- What is being asked -
For the data below, say how many lines contain "function". Only the number should be given.

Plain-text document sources

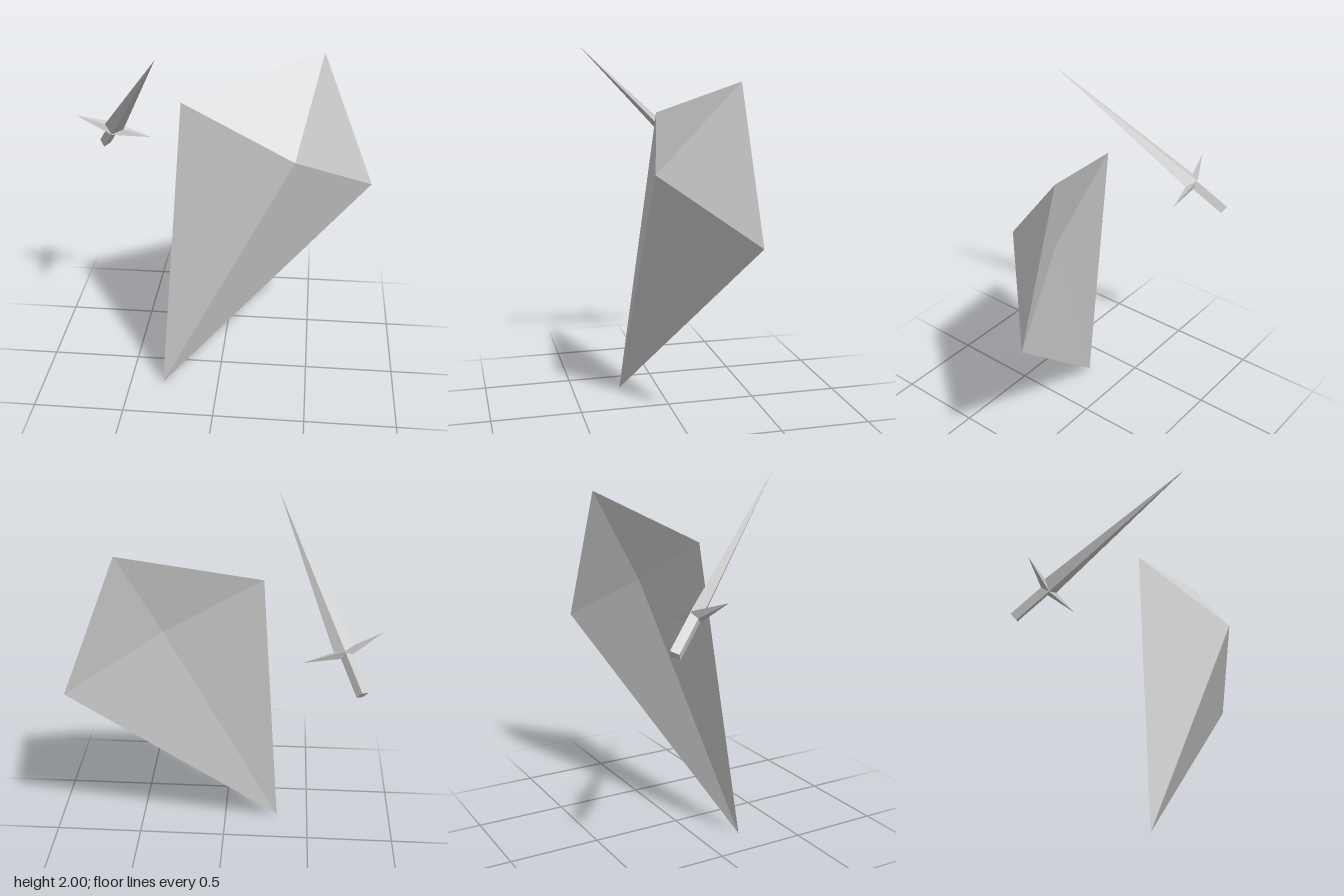
import * as THREE from 'three';

const grey = new THREE.MeshStandardMaterial({ color: 0xcccccc, flatShading: true });

function addMesh(parent, name, geometry) {
  const mesh = new THREE.Mesh(geometry, grey);
  mesh.name = name;
  parent.add(mesh);
}

// Faceted solid from corner points and triangles
function facets(points, triangles) {
  const g = new THREE.BufferGeometry();
  g.setAttribute('position', new THREE.Float32BufferAttribute(points.flat(), 3));
  g.setIndex(triangles.flat());
  const flat = g.toNonIndexed();
  flat.computeVertexNormals();
  return flat;
}

// Kite shield: four facets rise to a boss in front, four sink to a shallow hollow behind
function createShield() {
  const rim = [
    [-0.315, 0, 0.225],
    [0.822, 1.084, -0.263],
    [0.525, 1.85, -0.236],
    [-0.21, 1.64, 0.019],
  ];
  const boss = [0.395, 1.387, 0.163];
  const hollow = [0.315, 1.367, -0.06];
  const triangles = rim.flatMap((_, i) => {
    const next = (i + 1) % 4;
    return [[i, next, 4], [next, i, 5]];
  });
  return facets([...rim, boss, hollow], triangles);
}

// Sword along local y, with its guard along local x
function createSword() {
  const sword = new THREE.Group();
  sword.name = 'sword';

  // Blade: long diamond-section spike
  const tip = 0.965, base = -0.04;
  const blade = new THREE.ConeGeometry(1, tip - base, 4);
  blade.scale(0.055, 1, 0.038);
  blade.translate(0, (tip + base) / 2, 0);
  addMesh(sword, 'blade', blade);

  // Guard: two spikes swept slightly towards the blade
  const reach = 0.218;
  const guard = new THREE.OctahedronGeometry(1);
  guard.scale(reach, 0.025, 0.04);
  const p = guard.attributes.position;
  for (let i = 0; i < p.count; i++) {
    p.setY(i, p.getY(i) - 0.035 * (1 - Math.abs(p.getX(i)) / reach));
  }
  guard.computeVertexNormals();
  addMesh(sword, 'guard', guard);

  // Grip: diamond-section bar
  const grip = new THREE.CylinderGeometry(1, 1, 0.227, 4);
  grip.scale(0.031, 1, 0.036);
  grip.translate(0, -0.1535, 0);
  addMesh(sword, 'grip', grip);

  // Tilt the sword so the blade points up and forward
  const along = new THREE.Vector3(0.364, 0.632, 0.683).normalize();
  const across = new THREE.Vector3(0.4, -0.145, -0.078);
  across.addScaledVector(along, -across.dot(along)).normalize();
  const through = new THREE.Vector3().crossVectors(across, along);
  sword.quaternion.setFromRotationMatrix(new THREE.Matrix4().makeBasis(across, along, through));
  sword.position.set(-0.62, 1.39, -0.23);
  return sword;
}

export function createModel() {
  const model = new THREE.Group();
  model.name = 'swordAndShield';
  addMesh(model, 'shield', createShield());
  model.add(createSword());
  return model;
}
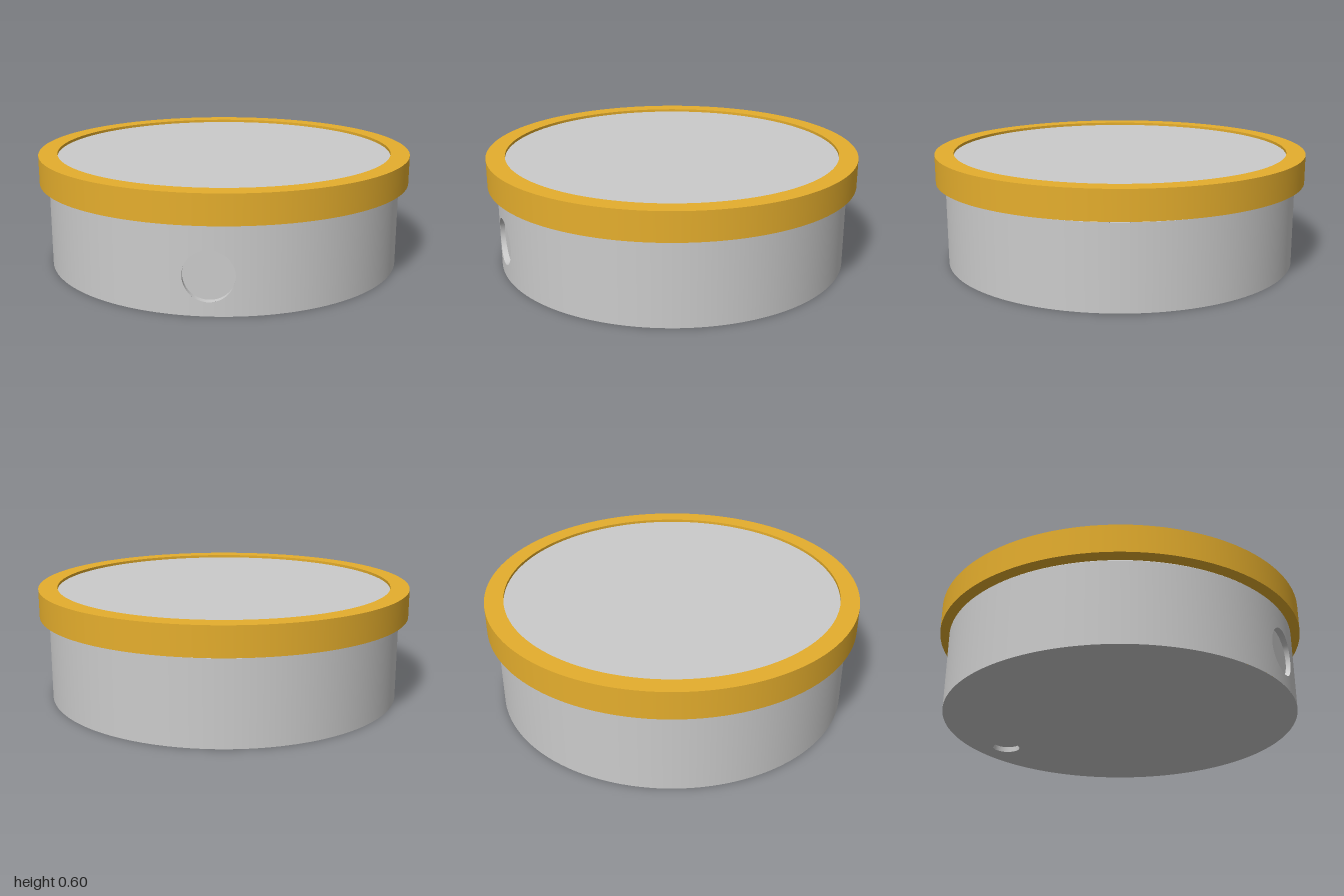
import * as THREE from 'three';
import { mergeGeometries } from 'three/addons/utils/BufferGeometryUtils.js';
import { ParametricGeometry } from 'three/addons/geometries/ParametricGeometry.js';

const R = 0.95;                                   // body radius
const WALL_TOP = 0.435;                           // where the wall meets its small bevel
const HOLE = { y: 0.195, r: 0.125, floorZ: 0.917 };   // round recess in the front wall
const POCKET = { z: -0.77, r: 0.075, depth: 0.03 };   // small round pocket underneath
const PATCH = 0.2;                                // half width of the wall patch around the recess

// Turned surface with a crisp edge at every profile point
function turned(profile, segments = 128, start = 0, length = Math.PI * 2) {
  const bands = [];
  for (let i = 0; i < profile.length - 1; i++) {
    const pair = [profile[i], profile[i + 1]].map(([r, y]) => new THREE.Vector2(r, y));
    bands.push(new THREE.LatheGeometry(pair, segments, start, length));
  }
  return mergeGeometries(bands);
}

const onWall = (x, y, target) => target.set(x, y, Math.sqrt(R * R - x * x));

// Counter-clockwise walk around the rectangular border of the wall patch
const border = [[PATCH, 0], [PATCH, WALL_TOP], [-PATCH, WALL_TOP], [-PATCH, 0]];
function borderPoint(u) {
  const t = (u % 1) * 4;
  const i = Math.floor(t) % 4;
  const f = t - Math.floor(t);
  const a = border[i], b = border[(i + 1) % 4];
  return [a[0] + (b[0] - a[0]) * f, a[1] + (b[1] - a[1]) * f];
}

export function createModel() {
  const model = new THREE.Group();
  const grey = new THREE.MeshStandardMaterial({ color: 0xcccccc });
  const gold = new THREE.MeshStandardMaterial({ color: 0xe5ae2d });
  const add = (name, geometry, material = grey) => {
    const mesh = new THREE.Mesh(geometry, material);
    mesh.name = name;
    model.add(mesh);
    return mesh;
  };

  // Round side wall, left open where the front patch sits
  const gap = Math.asin(PATCH / R);
  add('bodyWall', turned([[R, 0], [R, WALL_TOP]], 128, gap, Math.PI * 2 - 2 * gap));

  // Curved front patch running from the rectangular border to the recess edge
  add('frontWallPatch', new ParametricGeometry((u, v, target) => {
    const [bx, by] = borderPoint(u);
    const a = Math.atan2(by - HOLE.y, bx);
    const cx = HOLE.r * Math.cos(a), cy = HOLE.y + HOLE.r * Math.sin(a);
    onWall(bx + (cx - bx) * v, by + (cy - by) * v, target);
  }, 64, 8));

  // Recess side and flat floor
  add('frontRecessWall', new ParametricGeometry((u, v, target) => {
    const a = u * Math.PI * 2;
    onWall(HOLE.r * Math.cos(a), HOLE.y + HOLE.r * Math.sin(a), target);
    target.z += (HOLE.floorZ - target.z) * v;
  }, 64, 1));
  add('frontRecessFloor', new THREE.CircleGeometry(HOLE.r, 64)).position.set(0, HOLE.y, HOLE.floorZ);

  // Bevel, shoulder, neck and the top plate inside the rim
  add('neckAndTopPlate', turned([
    [R, WALL_TOP], [R - 0.005, 0.44], [0.9, 0.44], [0.9, 0.585], [0, 0.585],
  ]));

  // Underside with a round pocket near the back
  const disc = new THREE.Shape().absarc(0, 0, R, 0, Math.PI * 2);
  disc.holes.push(new THREE.Path().absarc(0, POCKET.z, POCKET.r, 0, Math.PI * 2, true));
  add('underside', new THREE.ShapeGeometry(disc, 64).rotateX(Math.PI / 2));
  add('undersidePocket', turned([
    [0, POCKET.depth], [POCKET.r, POCKET.depth], [POCKET.r, 0],
  ], 48)).position.z = POCKET.z;

  // Overhanging coloured ring
  add('rim', turned([[0.9, 0.45], [1, 0.45], [1, 0.6], [0.9, 0.6], [0.9, 0.45]]), gold);

  return model;
}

- Answer for the task -
8